In Davis v. Foster Wheeler Energy Corp., __Cal.App.4th__, 2012 WL 1435016 (2012) [pdf], the California Court of Appeal was asked to reverse a summary judgment entered against the heirs of a refinery worker who had died of asbestos-related disease and in favor of the manufacturer of an industrial boiler that had been insulated with asbestos. A witness who had worked with the decedent testified under examination by plaintiffs’ counsel that he had witnessed (while working nearby the decedent) the manufacturer’s employees remove asbestos insulation from pipes attached to the boiler, creating dust that was inhaled by the decedent. Later in the deposition, while being examined by defense counsel, the witness said the opposite; only insulators hired by the refinery had applied and removed asbestos. He denied having any knowledge that anyone associated with the manufacturer had ever applied or removed asbestos. The trial judge, having reviewed the testimony of another percipient witness that corroborated the deponent’s second version of the relevant events, granted summary judgment for the manufacturer: “[N]o reasonable jury considering this opposing testimony would conclude that the [Foster Wheeler] workers are the workers who removed the asbestos insulation around the Foster Wheeler boilers.”
On appeal plaintiffs argued that Clemmer and Reid required reversal. The Court of Appeal, affirming, disagreed: “In this case, the testimony is not ambiguous, but is contradictory, and the issue is . . . whether with [the witness’s] internally contradictory testimony plaintiffs established the existence of a triable issue of fact, and on de novo review [citation] we agree with the trial court that it did not.”

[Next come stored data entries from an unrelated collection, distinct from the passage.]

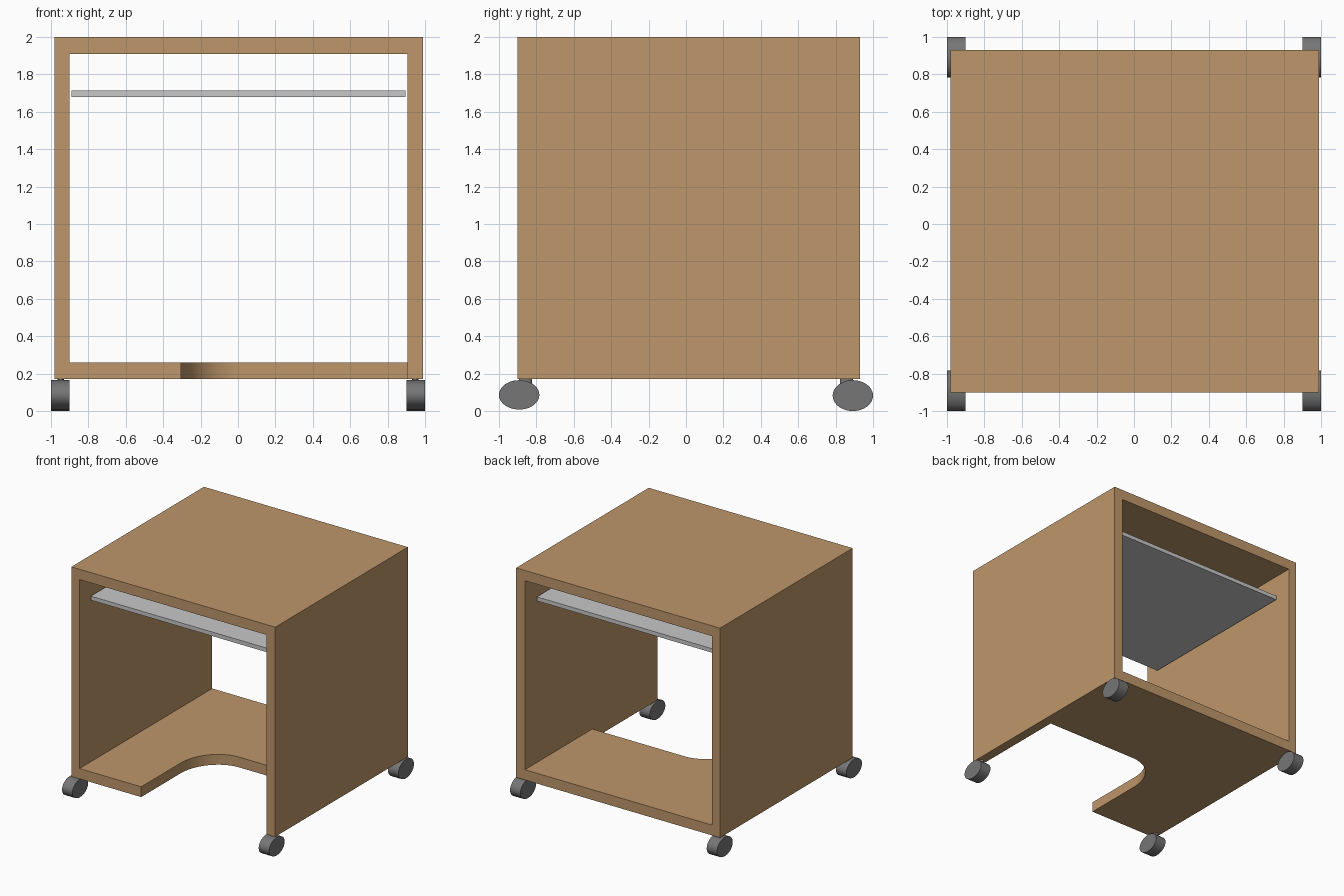
import bpy, bmesh, math
from mathutils import Matrix

if "Cube" in bpy.data.objects:
    bpy.data.objects.remove(bpy.data.objects["Cube"])


def material(name, rgb):
    m = bpy.data.materials.new(name)
    m.diffuse_color = (*rgb, 1.0)
    m.use_nodes = True
    m.node_tree.nodes["Principled BSDF"].inputs["Base Color"].default_value = m.diffuse_color
    return m


WOOD = material("light_wood", (0.52, 0.31, 0.145))
TRAY = material("light_grey", (0.58, 0.58, 0.58))
RUBBER = material("dark_grey", (0.18, 0.18, 0.18))


def finish(name, bm, mat):
    bmesh.ops.recalc_face_normals(bm, faces=bm.faces)
    me = bpy.data.meshes.new(name)
    bm.to_mesh(me)
    bm.free()
    me.materials.append(mat)
    ob = bpy.data.objects.new(name, me)
    bpy.context.collection.objects.link(ob)
    return ob


def box(name, x, y, z, mat):
    bm = bmesh.new()
    mid = [(a + b) / 2 for a, b in (x, y, z)]
    size = [b - a for a, b in (x, y, z)]
    bmesh.ops.create_cube(bm, size=1, matrix=Matrix.Translation(mid) @ Matrix.Diagonal((*size, 1)))
    return finish(name, bm, mat)


def oval_cylinder(name, centre, size, mat, rot=Matrix.Identity(4)):
    """Unit cylinder turned by rot, then stretched to the full size given."""
    bm = bmesh.new()
    bmesh.ops.create_cone(bm, cap_ends=True, segments=40, radius1=0.5, radius2=0.5, depth=1,
                          matrix=Matrix.Translation(centre) @ Matrix.Diagonal((*size, 1)) @ rot)
    ob = finish(name, bm, mat)
    bpy.context.view_layer.objects.active = ob
    ob.select_set(True)
    bpy.ops.object.shade_smooth_by_angle(angle=math.radians(35))
    ob.select_set(False)


# Carcass: top and two side panels
DEPTH = (-0.90, 0.93)
box("top_panel", (-0.98, 0.99), DEPTH, (1.91, 2.0), WOOD)
box("left_panel", (-0.98, -0.90), DEPTH, (0.17, 1.91), WOOD)
box("right_panel", (0.905, 0.99), DEPTH, (0.17, 1.91), WOOD)

# Sliding tray
box("sliding_tray", (-0.89, 0.895), (-0.76, 0.78), (1.68, 1.715), TRAY)

# L-shaped bottom shelf with a rounded inner corner
outline = [(-0.90, 0.93), (-0.90, -0.90), (-0.305, -0.90)]
for i in range(17):
    a = math.pi / 2 * i / 16
    outline.append((0.015 - 0.32 * math.cos(a), -0.36 + 0.36 * math.sin(a)))
outline += [(0.905, 0.0), (0.905, 0.93)]
bm = bmesh.new()
base = bm.faces.new([bm.verts.new((x, y, 0.17)) for x, y in outline])
top = bmesh.ops.extrude_face_region(bm, geom=[base])
bmesh.ops.translate(bm, vec=(0, 0, 0.09),
                    verts=[v for v in top["geom"] if isinstance(v, bmesh.types.BMVert)])
shelf = finish("bottom_shelf", bm, WOOD)
bpy.context.view_layer.objects.active = shelf
shelf.select_set(True)
bpy.ops.object.shade_smooth_by_angle(angle=math.radians(35))
shelf.select_set(False)

# Four casters: oval wheel on a short stem
TURN = Matrix.Rotation(math.pi / 2, 4, 'Y')
for sx, side in ((-1, "left"), (1, "right")):
    for sy, end in ((-1, "front"), (1, "back")):
        low = 0.008 if sy < 0 else 0.0
        oval_cylinder(f"{end}_{side}_wheel", (sx * 0.95, sy * 0.892, (low + 0.165) / 2),
                      (0.10, 0.216, 0.165 - low), RUBBER, TURN)
        oval_cylinder(f"{end}_{side}_stem", (sx * 0.947, sy * 0.858, 0.135),
                      (0.036, 0.07, 0.075), RUBBER)
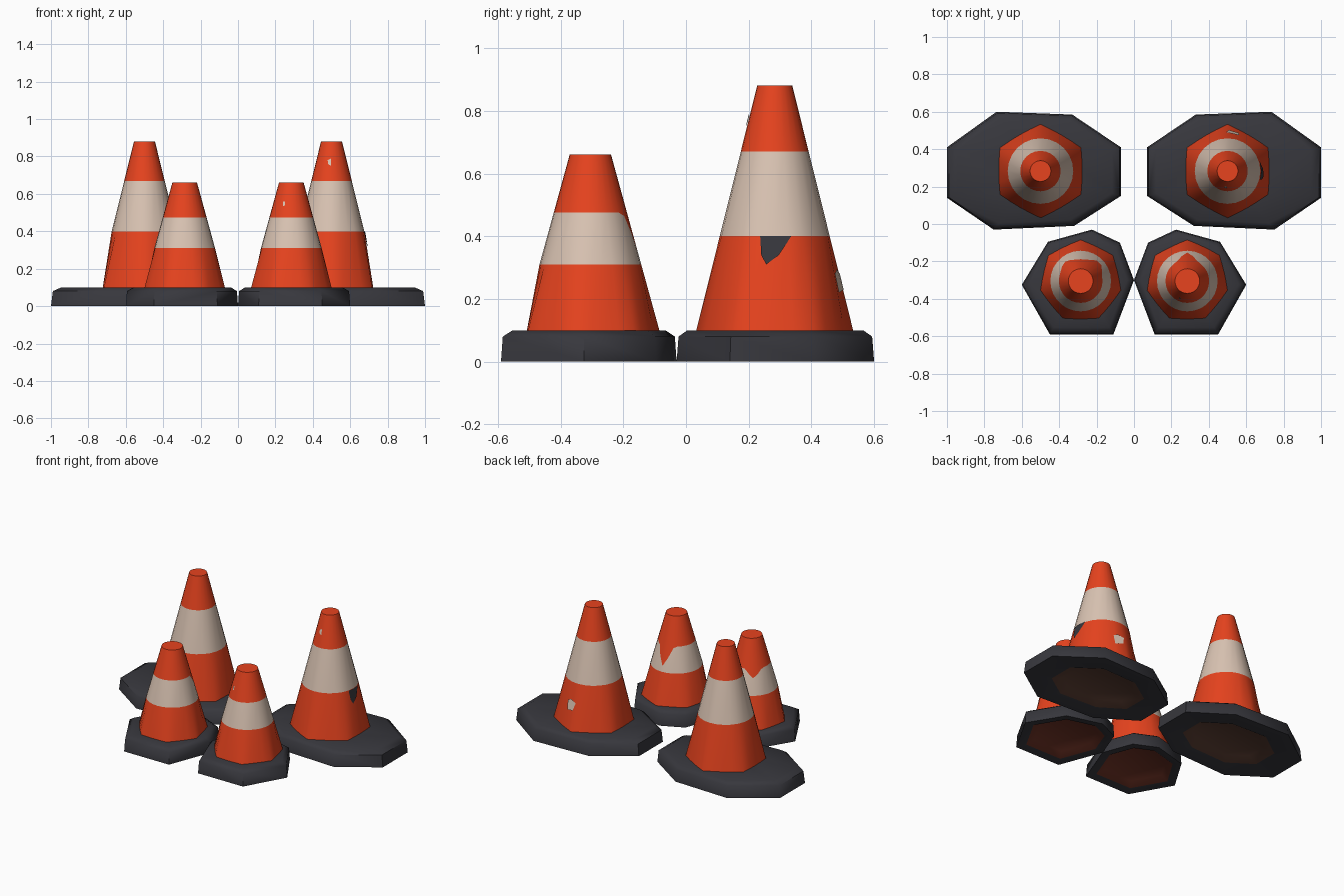
import bpy, bmesh, math

if "Cube" in bpy.data.objects:
    bpy.data.objects.remove(bpy.data.objects["Cube"])

def material(name, rgb):
    m = bpy.data.materials.new(name)
    m.diffuse_color = (*rgb, 1)
    m.use_nodes = True
    m.node_tree.nodes["Principled BSDF"].inputs["Base Color"].default_value = m.diffuse_color
    return m

ORANGE = material("orange", (0.80, 0.056, 0.013))
CREAM = material("cream", (0.70, 0.55, 0.45))
RUBBER = material("dark_rubber", (0.038, 0.038, 0.046))
BROWN = material("brown_inside", (0.11, 0.05, 0.034))
RUST = material("rust_inside", (0.17, 0.035, 0.02))

def make_object(name, verts, faces, mats, indices, recalc=False, smooth=32):
    me = bpy.data.meshes.new(name)
    me.from_pydata(verts, [], faces)
    for m in mats:
        me.materials.append(m)
    for p, i in zip(me.polygons, indices):
        p.material_index = i
    if recalc:
        bm = bmesh.new()
        bm.from_mesh(me)
        bmesh.ops.recalc_face_normals(bm, faces=bm.faces)
        bm.to_mesh(me)
        bm.free()
    ob = bpy.data.objects.new(name, me)
    bpy.context.collection.objects.link(ob)
    bpy.ops.object.select_all(action='DESELECT')
    ob.select_set(True)
    bpy.context.view_layer.objects.active = ob
    bpy.ops.object.shade_smooth_by_angle(angle=math.radians(smooth))
    return ob

def skin(rings, n):
    """Quads joining consecutive rings of n points."""
    return [(k*n + i, k*n + (i+1) % n, (k+1)*n + (i+1) % n, (k+1)*n + i)
            for k in range(rings - 1) for i in range(n)]

# Sizes: centre, foot radius, tip radius, height, stripe bottom and top, foot sides
LARGE = dict(c=(0.50, 0.283), r0=0.25, r1=0.056, h=0.88, b0=0.40, b1=0.67, n=6)
SMALL = dict(c=(0.285, -0.305), r0=0.22, r1=0.066, h=0.66, b0=0.31, b1=0.475, n=7)

def radius(k, a, z):
    """Polygonal at the foot, blending to round at the stripe."""
    r = k['r0'] + (k['r1'] - k['r0']) * (z - 0.1) / (k['h'] - 0.1)
    w = 0.8 * max(0, (k['b0'] - z) / (k['b0'] - 0.1))
    step = 2 * math.pi / k['n']
    off = (a - math.pi/2) % step - step/2
    return r * (1 - w + w * math.cos(step/2) / math.cos(off))

def point(k, s, a, z, lift=0.0):
    r = radius(k, a, z) + lift
    return (s*k['c'][0] + r*math.cos(a), k['c'][1] + r*math.sin(a), z)

# Striped cone; dips are worn spots (angle, depth) in the stripe's upper edge
def cone(name, k, s, dips=()):
    n = 4 * k['n']
    verts = []
    for j, z in enumerate((0.095, k['b0'], k['b1'], k['h'])):
        for i in range(n):
            a = math.pi/2 + 2*math.pi*i/n
            zz = z
            if j == 2:
                for a0, d in dips:
                    da = abs((math.degrees(a) - a0 + 180) % 360 - 180)
                    zz -= d * max(0, 1 - da/28)
            verts.append(point(k, s, a, zz))
    faces = skin(4, n) + [tuple(range(3*n, 4*n))]
    make_object(name, verts, faces, [ORANGE, CREAM],
                [0]*n + [1]*n + [0]*n + [0], smooth=45)

# Rubber foot: loops (scale, z) run from the recess edge below, out and up over
# the rim, to the ring hidden under the cone; the recess is closed by a cap
def foot(name, k, s, outline, loops, inside):
    cx, cy = k['c']
    n, m = len(outline), len(loops)
    verts = [(s*(cx + (x-cx)*f), cy + (y-cy)*f, z)
             for f, z in loops for x, y in outline]
    faces = skin(m, n) + [tuple(range(n)), tuple(range((m-1)*n, m*n))]
    mats = [1]*n + [0]*((m-2)*n) + [1, 0]
    make_object(name, verts, faces, [RUBBER, inside], mats, True, 55)

# Thin chip or scuff following the cone surface, corners as (degrees, z)
def patch(name, k, s, corners, mat):
    verts = [point(k, s, math.radians(a), z, 0.004) for a, z in corners]
    make_object(name, verts, [tuple(range(len(verts)))], [mat], [0])

BIG_OUTLINE = [(0.07, 0.41), (0.33, 0.585), (0.735, 0.60), (1.0, 0.41),
               (1.0, 0.14), (0.75, -0.03), (0.32, -0.01), (0.07, 0.15)]
SMALL_OUTLINE = [(0.225, -0.03), (0.46, -0.095), (0.60, -0.325), (0.45, -0.59),
                 (0.11, -0.59), (0.0, -0.30), (0.075, -0.10)]

for s, side in ((-1, "left"), (1, "right")):
    cone("large_cone_" + side, LARGE, s)
    foot("large_foot_" + side, LARGE, s, BIG_OUTLINE,
         [(0.5, 0.03), (0.64, 0.005), (1, 0), (0.98, 0.08), (0.89, 0.1), (0.38, 0.1)], BROWN)
    dips = [(90, 0.13)] if s > 0 else [(45, 0.11), (130, 0.06)]
    cone("small_cone_" + side, SMALL, s, dips)
    foot("small_foot_" + side, SMALL, s, SMALL_OUTLINE,
         [(0.65, 0.03), (0.8, 0.005), (1, 0), (0.98, 0.08), (0.87, 0.1), (0.58, 0.1)], RUST)

# Worn spots
patch("dark_chip", LARGE, 1, [(-15, 0.40), (-13, 0.34), (-8, 0.31), (4, 0.34), (17, 0.40), (0, 0.40)], RUBBER)
patch("back_scuff", LARGE, 1, [(74, 0.22), (88, 0.23), (92, 0.28), (80, 0.295), (72, 0.28)], CREAM)
patch("front_scuff", LARGE, 1, [(258, 0.76), (268, 0.75), (268, 0.79), (256, 0.78)], CREAM)
patch("small_scuff", SMALL, 1, [(244, 0.535), (250, 0.535), (250, 0.56), (243, 0.56)], CREAM)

Under Davis counsel need not shy away from bringing a summary judgment motion even where there are internal inconsistencies in the testimony, especially where the testimony favorable to the client is consistent with the weight of other evidence submitted for the trial court’s evaluation.